A Google search can help you find affordable health insurance, but just as quickly, it can provide an ocean of evidence proving vaccines to be autism-free. Just a quick search yields things like this study published in the Journal of the American Medical Association, this systematic review conducted by Cochrane, and this article explaining how this misconception started in the first place.
In the final article linked, you’ll find the writings of Brian Deer where he exposes the falsified statistics and falsehoods perpetuated by the original Lancet study – one of the only studies to ever suggest a link between vaccines and autism. Here’s another article that labels the Lancet study as unreliable.
Of course, many anti-vaxxers are simply concerned, keeping the “better safe than sorry” mindset while ignoring the potential for infection.

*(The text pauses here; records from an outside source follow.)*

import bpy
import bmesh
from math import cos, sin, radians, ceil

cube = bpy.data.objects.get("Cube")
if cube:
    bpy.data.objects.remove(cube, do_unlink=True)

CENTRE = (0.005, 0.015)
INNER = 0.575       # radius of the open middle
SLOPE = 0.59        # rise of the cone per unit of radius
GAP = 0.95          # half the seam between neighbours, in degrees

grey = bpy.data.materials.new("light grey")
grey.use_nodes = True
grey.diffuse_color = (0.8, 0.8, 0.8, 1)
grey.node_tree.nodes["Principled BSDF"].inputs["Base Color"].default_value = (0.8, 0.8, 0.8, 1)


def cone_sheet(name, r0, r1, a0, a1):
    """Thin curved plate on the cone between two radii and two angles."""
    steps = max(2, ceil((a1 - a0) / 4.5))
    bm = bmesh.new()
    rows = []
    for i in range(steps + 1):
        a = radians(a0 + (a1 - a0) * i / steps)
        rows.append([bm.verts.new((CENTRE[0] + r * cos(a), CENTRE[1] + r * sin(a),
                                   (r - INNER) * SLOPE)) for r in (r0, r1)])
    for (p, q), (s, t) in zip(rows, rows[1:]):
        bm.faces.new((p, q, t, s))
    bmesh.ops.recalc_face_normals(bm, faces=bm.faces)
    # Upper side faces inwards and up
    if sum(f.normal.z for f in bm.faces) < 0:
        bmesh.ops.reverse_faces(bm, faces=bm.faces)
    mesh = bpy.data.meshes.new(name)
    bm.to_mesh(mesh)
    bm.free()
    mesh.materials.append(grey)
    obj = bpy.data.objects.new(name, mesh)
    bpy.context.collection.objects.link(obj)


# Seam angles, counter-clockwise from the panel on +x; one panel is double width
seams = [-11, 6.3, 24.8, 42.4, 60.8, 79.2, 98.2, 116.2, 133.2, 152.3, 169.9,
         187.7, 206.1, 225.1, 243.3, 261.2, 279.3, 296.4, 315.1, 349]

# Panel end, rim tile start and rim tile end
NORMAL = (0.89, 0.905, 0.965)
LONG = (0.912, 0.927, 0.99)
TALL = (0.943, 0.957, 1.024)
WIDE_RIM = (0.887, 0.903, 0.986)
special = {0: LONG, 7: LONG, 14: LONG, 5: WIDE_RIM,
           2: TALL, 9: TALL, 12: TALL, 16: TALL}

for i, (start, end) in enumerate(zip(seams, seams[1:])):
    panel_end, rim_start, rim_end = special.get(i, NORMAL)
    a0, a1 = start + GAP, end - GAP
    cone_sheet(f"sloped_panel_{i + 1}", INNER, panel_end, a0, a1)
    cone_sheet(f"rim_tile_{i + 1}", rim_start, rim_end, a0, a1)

Are children receiving a concerning amount of vaccines? Not according to available scientific evidence. Are all childhood vaccines important? If you want your child to live to adulthood, then yes. Is autism more common than ever? Statistically, yes, more people are being diagnosed with autism, but since we’ve already arrived at the conclusion that vaccines do not cause autism, this rise in diagnosis could be caused by the fact that medical science keeps broadening the definition of “autism”. Today, the word “autism” describes a wide range of disorders of varying severity, and so far, none of them have officially been linked to vaccinations. Vaccinations, however, have been proven safe and effective, saving countless lives.
During the 20th century, an estimated 500 million people died from smallpox. There hasn’t been a naturally occurring, documented case of smallpox since 1977. If it is proven that vaccines do, in fact, cause autism, then that is a different story. But in the meantime, nothing makes you worry less than a cheap health insurance plan and help when you need it.